13 Highest-Paying Jobs For People Who Hate Sitting At a Desk

2 pilots landing a a small single engine airplane. The runway is seen out the windscreen.
By Aaron Taube

Sitting in a cubicle all day can be depressing, but the sad truth is that the vast majority of high-paying, stable jobs require people to mostly stay chained to their desk. Using average salary data from the U.S. Bureau of Labor Statistics, we decided to pick out the 13 highest-paying jobs where people get to stop staring at their computer screens and go somewhere else.

Take a look to see the kind of money you can make in a classroom, at a drill site, or in a cockpit 30,000 feet above the earth.
Horizontal|Color Image|Photography|Nobody|Outdoors|Industry|Rough|Rock|Stone|The Americas|North America|USA|Industry|Mining|Mine

13. Mining and geological engineer

Average annual pay: $96,950

These are the folks responsible for figuring out what's going on under the surface at mining and land development sites, and making sure things are safe for the environment and for workers.

Though mining is thought to be a dangerous industry, the salary isn't bad.

> Apply for a job as a mining engineer
industry factory iron works...

12. Industrial production manager

Average annual pay: $99,370

The average factory manager makes just shy of six figures, but it's unclear whether working on a factory floor is much better than in a cubicle.

> Apply for a job as an industrial production manager
group of students in class at...

11. Economics professor

Average annual pay: $100,490

There's good money in the (college) classroom, and economics professors are cited everywhere from news stories to policy papers for their decision-making knowledge.

Prior to working for the government, current Federal Reserve chair Janet Yellen was an economics professor at the University of California-Berkeley.

> Apply for a job as an economics professor

10. Engineering professor

Average annual pay: $102,880

This job description includes both professors primarily concerned with teaching and those primarily working in research.
petrochemical co workers...

9. Chemical engineer

Average annual pay: $104,340

Chemical engineers help create everything from medicine to fuel. Many work in offices, but others have the opportunity to work in laboratories or at the facilities where their science is being used to create new foods or chemicals.

> Apply for a job as a chemical engineer

8. Aerospace engineer

Average annual pay: $105,450

What could be cooler than building airplanes and spaceships?

While many engineers spend a lot of their time in an office, others get to go onsite to oversee the actual construction of the things they're building.

> Apply for a job as an aerospace engineer

7. Medical school professor

Average annual pay: $105,880

Teaching doctors, dentists, and veterinarians can make you a nice six-figure salary.

The average salary isn't quite as much as what the average practicing physician makes, but it's certainly nothing to sneeze at.
Steel workers assembling steel beams on new freeway bridge Tucson Arizona

6. Geoscientist

Average annual pay: $108,420

Earth scientists study a wide range of natural landscapes and can work in jobs at engineering and environmental consulting firms, mining companies, and government agencies.

Oftentimes this means going on site, whether its helping the Army Corps of Engineers build a bridge or studying the ocean to produce research for a college.

> Apply for a job as a geoscientist

5. Law professor

Average annual pay: $122,280

Being a legal professor is a pretty good gig.

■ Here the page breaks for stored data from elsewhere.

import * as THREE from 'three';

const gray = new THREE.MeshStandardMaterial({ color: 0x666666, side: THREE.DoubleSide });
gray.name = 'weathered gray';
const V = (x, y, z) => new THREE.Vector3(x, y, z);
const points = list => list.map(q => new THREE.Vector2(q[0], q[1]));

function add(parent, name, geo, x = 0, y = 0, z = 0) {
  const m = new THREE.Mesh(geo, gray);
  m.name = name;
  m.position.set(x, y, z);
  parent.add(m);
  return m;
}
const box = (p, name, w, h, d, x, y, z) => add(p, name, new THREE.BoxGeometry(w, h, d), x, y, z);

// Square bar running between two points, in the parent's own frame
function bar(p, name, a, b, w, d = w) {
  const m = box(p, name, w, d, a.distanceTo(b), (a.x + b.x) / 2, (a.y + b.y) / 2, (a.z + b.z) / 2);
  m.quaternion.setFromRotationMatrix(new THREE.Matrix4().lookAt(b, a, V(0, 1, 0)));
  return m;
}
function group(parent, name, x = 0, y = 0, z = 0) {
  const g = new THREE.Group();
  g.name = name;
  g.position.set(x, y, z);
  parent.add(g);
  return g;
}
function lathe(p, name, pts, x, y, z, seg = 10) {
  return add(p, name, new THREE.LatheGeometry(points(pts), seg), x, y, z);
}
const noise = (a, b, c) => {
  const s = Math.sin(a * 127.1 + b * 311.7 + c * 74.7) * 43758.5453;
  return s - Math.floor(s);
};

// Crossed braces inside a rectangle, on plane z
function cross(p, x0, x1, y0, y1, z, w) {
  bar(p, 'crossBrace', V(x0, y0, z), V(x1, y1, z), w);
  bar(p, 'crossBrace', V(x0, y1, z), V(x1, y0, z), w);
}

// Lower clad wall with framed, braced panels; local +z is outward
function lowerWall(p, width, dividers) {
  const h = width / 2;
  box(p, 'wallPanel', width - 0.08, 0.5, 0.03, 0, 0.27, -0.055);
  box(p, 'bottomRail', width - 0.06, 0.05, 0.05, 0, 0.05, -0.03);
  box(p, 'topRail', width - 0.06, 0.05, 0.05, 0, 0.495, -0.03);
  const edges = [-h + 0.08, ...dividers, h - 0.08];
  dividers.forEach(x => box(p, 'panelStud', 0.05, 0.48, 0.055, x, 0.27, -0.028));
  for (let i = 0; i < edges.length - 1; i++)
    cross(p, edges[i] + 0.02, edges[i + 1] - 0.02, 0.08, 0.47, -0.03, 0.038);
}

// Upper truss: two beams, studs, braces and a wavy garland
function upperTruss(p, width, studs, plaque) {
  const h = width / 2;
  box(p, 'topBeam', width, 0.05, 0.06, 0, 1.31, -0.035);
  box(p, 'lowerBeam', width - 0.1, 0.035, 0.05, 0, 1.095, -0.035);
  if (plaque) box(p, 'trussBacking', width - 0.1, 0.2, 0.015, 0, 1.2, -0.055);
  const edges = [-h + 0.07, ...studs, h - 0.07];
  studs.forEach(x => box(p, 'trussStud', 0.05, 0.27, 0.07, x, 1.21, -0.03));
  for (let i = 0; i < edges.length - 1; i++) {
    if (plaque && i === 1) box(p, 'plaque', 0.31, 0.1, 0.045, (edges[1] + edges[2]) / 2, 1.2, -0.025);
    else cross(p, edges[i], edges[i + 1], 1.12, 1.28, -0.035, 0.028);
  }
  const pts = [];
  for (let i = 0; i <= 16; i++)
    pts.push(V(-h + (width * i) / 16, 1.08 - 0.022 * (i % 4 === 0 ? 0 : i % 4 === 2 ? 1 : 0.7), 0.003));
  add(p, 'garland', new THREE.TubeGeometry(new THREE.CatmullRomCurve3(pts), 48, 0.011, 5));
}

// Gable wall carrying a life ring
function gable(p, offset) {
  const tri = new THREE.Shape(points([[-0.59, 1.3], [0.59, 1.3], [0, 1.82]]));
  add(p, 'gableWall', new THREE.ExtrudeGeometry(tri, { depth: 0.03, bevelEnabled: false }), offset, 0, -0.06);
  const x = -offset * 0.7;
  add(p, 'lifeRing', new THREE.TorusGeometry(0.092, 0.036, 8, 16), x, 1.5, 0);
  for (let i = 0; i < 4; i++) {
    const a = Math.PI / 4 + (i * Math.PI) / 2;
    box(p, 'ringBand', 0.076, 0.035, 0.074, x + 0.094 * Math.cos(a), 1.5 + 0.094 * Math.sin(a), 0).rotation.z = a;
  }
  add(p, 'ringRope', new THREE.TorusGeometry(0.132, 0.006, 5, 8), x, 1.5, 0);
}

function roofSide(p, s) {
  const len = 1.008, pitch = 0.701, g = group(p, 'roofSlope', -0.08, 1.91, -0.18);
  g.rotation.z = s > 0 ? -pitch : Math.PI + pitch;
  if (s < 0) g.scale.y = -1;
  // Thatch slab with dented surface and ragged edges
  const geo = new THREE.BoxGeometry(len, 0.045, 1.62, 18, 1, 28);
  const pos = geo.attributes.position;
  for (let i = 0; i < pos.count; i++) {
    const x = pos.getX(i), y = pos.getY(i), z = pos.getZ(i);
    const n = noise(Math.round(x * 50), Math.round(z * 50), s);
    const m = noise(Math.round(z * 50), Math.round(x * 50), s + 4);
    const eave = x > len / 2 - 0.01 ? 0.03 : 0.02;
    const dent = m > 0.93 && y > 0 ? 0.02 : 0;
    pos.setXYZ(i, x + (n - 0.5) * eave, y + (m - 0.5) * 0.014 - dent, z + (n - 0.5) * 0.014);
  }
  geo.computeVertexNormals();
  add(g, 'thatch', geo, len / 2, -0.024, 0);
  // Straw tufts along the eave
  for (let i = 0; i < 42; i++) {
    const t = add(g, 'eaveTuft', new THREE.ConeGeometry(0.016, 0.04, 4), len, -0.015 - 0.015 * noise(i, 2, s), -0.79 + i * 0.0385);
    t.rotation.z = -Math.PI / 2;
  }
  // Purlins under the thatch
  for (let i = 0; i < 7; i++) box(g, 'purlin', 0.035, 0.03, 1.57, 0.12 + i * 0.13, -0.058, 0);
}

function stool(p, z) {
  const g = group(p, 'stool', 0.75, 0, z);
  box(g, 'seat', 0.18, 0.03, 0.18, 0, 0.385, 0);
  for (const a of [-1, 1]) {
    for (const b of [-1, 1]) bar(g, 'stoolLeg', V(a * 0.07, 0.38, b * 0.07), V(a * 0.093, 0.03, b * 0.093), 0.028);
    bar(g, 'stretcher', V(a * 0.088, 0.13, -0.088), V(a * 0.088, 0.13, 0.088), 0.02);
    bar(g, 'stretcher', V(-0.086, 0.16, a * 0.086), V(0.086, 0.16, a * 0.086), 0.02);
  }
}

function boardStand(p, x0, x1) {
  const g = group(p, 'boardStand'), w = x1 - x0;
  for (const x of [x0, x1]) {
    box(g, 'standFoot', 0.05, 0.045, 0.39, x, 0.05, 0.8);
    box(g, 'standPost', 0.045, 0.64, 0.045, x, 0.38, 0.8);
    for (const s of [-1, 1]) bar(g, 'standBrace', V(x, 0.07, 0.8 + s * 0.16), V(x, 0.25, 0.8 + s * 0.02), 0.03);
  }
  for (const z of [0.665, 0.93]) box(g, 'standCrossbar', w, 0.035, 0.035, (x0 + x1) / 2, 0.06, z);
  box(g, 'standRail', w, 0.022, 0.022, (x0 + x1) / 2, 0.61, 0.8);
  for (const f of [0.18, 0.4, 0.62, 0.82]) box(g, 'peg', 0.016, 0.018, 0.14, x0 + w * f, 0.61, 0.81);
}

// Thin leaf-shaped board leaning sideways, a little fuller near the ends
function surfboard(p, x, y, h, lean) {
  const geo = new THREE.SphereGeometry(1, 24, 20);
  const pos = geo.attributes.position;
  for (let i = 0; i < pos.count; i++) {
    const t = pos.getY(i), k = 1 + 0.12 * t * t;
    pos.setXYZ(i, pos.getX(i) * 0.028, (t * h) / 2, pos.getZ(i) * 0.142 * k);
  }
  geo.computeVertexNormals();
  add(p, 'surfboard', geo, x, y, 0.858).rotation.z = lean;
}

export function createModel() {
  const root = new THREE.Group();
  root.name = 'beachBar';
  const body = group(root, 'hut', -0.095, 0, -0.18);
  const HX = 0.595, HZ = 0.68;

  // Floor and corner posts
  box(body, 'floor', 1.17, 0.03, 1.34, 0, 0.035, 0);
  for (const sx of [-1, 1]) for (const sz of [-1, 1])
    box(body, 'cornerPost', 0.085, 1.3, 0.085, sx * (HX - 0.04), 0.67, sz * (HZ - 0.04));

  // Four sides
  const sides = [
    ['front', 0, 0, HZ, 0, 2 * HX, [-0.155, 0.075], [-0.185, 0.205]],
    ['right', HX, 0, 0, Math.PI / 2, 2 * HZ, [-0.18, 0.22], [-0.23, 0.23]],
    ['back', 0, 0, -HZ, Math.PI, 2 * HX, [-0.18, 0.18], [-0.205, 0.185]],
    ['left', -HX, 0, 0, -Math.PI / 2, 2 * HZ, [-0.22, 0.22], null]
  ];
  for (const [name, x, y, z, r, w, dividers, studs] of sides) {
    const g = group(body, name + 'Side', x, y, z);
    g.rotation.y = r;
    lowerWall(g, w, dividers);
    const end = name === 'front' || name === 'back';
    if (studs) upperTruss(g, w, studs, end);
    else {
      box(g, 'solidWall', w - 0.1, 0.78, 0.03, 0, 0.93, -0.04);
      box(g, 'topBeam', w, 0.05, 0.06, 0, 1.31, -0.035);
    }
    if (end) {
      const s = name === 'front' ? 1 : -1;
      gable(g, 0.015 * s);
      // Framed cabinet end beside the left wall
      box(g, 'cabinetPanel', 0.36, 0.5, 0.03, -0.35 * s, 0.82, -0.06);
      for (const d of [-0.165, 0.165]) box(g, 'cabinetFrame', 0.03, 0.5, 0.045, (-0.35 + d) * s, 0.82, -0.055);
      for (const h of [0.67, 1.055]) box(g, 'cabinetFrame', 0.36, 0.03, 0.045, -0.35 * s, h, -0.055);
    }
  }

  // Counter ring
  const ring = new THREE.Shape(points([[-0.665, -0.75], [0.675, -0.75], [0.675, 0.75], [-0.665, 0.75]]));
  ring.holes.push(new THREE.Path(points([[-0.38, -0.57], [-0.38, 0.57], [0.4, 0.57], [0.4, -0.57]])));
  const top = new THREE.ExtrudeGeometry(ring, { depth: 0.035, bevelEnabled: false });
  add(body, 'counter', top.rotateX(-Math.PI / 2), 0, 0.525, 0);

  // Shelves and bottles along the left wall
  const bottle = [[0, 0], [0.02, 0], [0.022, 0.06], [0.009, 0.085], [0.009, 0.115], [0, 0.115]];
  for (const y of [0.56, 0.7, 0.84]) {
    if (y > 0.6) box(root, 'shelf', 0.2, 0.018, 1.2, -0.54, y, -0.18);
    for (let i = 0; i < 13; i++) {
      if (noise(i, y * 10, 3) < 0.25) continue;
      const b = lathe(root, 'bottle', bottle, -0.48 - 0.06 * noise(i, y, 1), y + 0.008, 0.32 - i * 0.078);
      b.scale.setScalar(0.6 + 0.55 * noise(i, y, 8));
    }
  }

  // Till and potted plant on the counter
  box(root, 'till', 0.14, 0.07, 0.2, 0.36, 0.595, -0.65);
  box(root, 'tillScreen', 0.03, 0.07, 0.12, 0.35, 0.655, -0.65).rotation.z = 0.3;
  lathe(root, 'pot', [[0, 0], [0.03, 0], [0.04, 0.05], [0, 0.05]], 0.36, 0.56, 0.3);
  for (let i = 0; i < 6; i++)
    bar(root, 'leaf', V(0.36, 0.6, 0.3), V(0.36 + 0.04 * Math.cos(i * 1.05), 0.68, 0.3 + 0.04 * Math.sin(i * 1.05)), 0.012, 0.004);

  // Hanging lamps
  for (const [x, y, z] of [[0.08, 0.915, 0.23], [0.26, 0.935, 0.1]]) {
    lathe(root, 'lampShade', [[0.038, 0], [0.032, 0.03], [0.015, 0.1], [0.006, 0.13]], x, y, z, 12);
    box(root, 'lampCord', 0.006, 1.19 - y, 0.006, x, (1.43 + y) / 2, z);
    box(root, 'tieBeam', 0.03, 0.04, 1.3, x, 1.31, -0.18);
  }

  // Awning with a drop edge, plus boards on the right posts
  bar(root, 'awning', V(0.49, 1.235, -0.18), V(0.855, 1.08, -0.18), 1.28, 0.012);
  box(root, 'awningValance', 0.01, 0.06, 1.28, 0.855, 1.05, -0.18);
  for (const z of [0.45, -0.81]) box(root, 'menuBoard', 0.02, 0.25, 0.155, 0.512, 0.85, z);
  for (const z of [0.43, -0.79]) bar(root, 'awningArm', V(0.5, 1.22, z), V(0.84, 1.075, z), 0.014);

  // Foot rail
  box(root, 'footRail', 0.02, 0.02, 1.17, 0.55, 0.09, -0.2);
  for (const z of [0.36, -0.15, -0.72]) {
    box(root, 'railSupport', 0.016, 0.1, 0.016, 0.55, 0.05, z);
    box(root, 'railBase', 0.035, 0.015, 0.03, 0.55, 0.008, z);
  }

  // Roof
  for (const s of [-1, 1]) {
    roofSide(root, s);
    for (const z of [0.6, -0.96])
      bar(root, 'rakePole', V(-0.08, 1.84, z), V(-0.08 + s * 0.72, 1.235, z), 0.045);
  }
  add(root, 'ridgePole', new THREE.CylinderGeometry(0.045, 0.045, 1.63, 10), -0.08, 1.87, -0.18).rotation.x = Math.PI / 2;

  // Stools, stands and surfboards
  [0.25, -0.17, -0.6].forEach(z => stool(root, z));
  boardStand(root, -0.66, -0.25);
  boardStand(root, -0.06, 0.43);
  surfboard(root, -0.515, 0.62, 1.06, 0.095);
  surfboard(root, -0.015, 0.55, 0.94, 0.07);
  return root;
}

You get a nice salary and the opportunity to educate the next generation of lawyers and judges.

And who knows, you might just follow in the footsteps of Bill Clinton and Barack Obama, both of whom taught law school before moving on to bigger things.

> Apply for a job as a law professor
Sunset from the office

4. Airline pilot

Average annual pay: $129,600

While you're still in a confined space, at least you're flying around the world.

> Apply for a job as an airline pilot

3. Petroleum engineer

Average annual pay: $149,180

Petroleum engineers come up with the best ways to get oil out of the ground, a valuable skill these days. This profession includes developing the tools and software necessary to get the job done.

Much of the work is done on-site, where the engineers are required to inspect the drilling process and make sure everything is running smoothly.

> Apply for a job as a petroleum engineer

2. Nurse anesthetist

Average annual pay: $157,690

Knocking people out before surgery is such a lucrative skill that even the nurses who practice it are raking in an average annual salary well above $100,000 a year.

Sometimes the nurse anesthetist only assists the doctor while the doctor performs anesthesia. Either way, the job requires the people to be registered nurses with specialized graduate education.

> Apply for a job as a nurse anesthetist
Portrait of happy young smiling female doctor with clipboard at office

1. Doctor

Average annual pay: $191,880

Physicians and surgeons have meaningful, active work and get paid nicely to do it.

Specialists, like orthodontists and gynecologists, can make even more, with anesthesiologists topping the list with a $235,070 average annual salary.

> Apply for a job as a doctor

> 20 Hot Companies Hiring This Minute (and some offer jobs where you can stand)
Read Full Story